EXERCISE AIM
Pictures don't belong in the copy; print all the records exactly.

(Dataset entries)

******

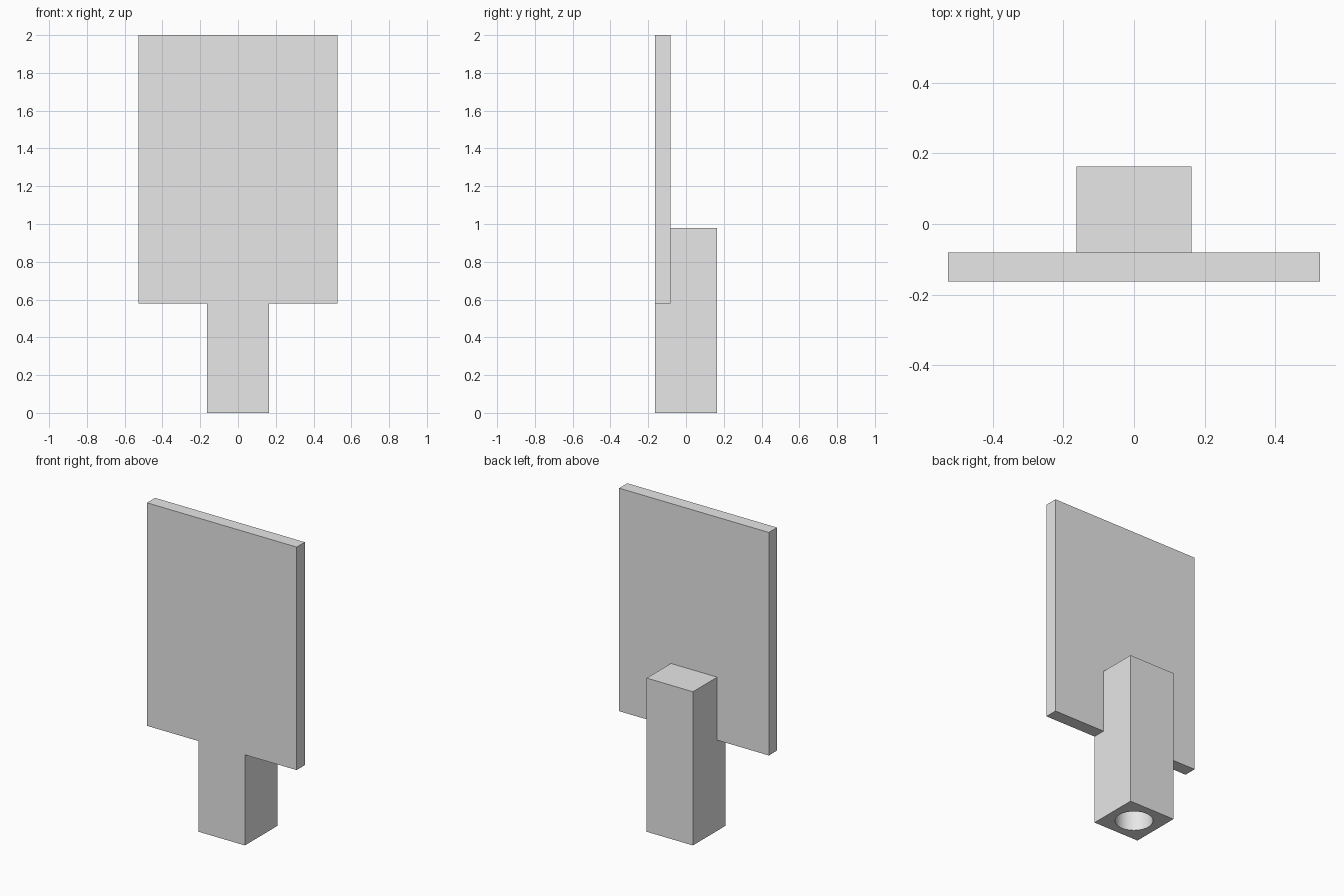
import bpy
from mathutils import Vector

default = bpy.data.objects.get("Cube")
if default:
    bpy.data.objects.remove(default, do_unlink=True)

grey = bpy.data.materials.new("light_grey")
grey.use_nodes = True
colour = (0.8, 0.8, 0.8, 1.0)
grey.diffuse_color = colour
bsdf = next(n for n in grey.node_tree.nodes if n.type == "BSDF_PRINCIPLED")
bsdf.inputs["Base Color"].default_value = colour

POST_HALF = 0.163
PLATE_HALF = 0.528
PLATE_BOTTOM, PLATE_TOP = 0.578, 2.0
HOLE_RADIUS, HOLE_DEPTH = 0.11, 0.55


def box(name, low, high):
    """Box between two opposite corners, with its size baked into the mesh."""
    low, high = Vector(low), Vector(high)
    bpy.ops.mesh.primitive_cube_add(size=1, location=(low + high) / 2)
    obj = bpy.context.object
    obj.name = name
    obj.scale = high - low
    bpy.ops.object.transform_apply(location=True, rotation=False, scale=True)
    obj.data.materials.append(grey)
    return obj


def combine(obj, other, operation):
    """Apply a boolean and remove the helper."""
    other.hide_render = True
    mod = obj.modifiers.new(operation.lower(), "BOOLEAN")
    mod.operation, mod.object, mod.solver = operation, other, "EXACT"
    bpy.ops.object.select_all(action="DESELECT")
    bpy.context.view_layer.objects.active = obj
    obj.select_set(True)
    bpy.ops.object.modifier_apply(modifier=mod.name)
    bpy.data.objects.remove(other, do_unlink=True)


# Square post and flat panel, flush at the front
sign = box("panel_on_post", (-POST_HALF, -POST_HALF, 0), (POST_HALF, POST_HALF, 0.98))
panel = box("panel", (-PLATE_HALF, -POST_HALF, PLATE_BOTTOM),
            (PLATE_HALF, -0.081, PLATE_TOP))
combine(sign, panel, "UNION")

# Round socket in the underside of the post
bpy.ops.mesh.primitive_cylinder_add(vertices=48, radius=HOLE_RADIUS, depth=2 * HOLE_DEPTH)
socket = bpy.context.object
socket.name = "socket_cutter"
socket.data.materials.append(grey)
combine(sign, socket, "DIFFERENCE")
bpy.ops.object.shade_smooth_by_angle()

******

REPLY TO THE TASK
import bpy
from mathutils import Vector

default = bpy.data.objects.get("Cube")
if default:
    bpy.data.objects.remove(default, do_unlink=True)

grey = bpy.data.materials.new("light_grey")
grey.use_nodes = True
colour = (0.8, 0.8, 0.8, 1.0)
grey.diffuse_color = colour
bsdf = next(n for n in grey.node_tree.nodes if n.type == "BSDF_PRINCIPLED")
bsdf.inputs["Base Color"].default_value = colour

POST_HALF = 0.163
PLATE_HALF = 0.528
PLATE_BOTTOM, PLATE_TOP = 0.578, 2.0
HOLE_RADIUS, HOLE_DEPTH = 0.11, 0.55


def box(name, low, high):
    """Box between two opposite corners, with its size baked into the mesh."""
    low, high = Vector(low), Vector(high)
    bpy.ops.mesh.primitive_cube_add(size=1, location=(low + high) / 2)
    obj = bpy.context.object
    obj.name = name
    obj.scale = high - low
    bpy.ops.object.transform_apply(location=True, rotation=False, scale=True)
    obj.data.materials.append(grey)
    return obj


def combine(obj, other, operation):
    """Apply a boolean and remove the helper."""
    other.hide_render = True
    mod = obj.modifiers.new(operation.lower(), "BOOLEAN")
    mod.operation, mod.object, mod.solver = operation, other, "EXACT"
    bpy.ops.object.select_all(action="DESELECT")
    bpy.context.view_layer.objects.active = obj
    obj.select_set(True)
    bpy.ops.object.modifier_apply(modifier=mod.name)
    bpy.data.objects.remove(other, do_unlink=True)


# Square post and flat panel, flush at the front
sign = box("panel_on_post", (-POST_HALF, -POST_HALF, 0), (POST_HALF, POST_HALF, 0.98))
panel = box("panel", (-PLATE_HALF, -POST_HALF, PLATE_BOTTOM),
            (PLATE_HALF, -0.081, PLATE_TOP))
combine(sign, panel, "UNION")

# Round socket in the underside of the post
bpy.ops.mesh.primitive_cylinder_add(vertices=48, radius=HOLE_RADIUS, depth=2 * HOLE_DEPTH)
socket = bpy.context.object
socket.name = "socket_cutter"
socket.data.materials.append(grey)
combine(sign, socket, "DIFFERENCE")
bpy.ops.object.shade_smooth_by_angle()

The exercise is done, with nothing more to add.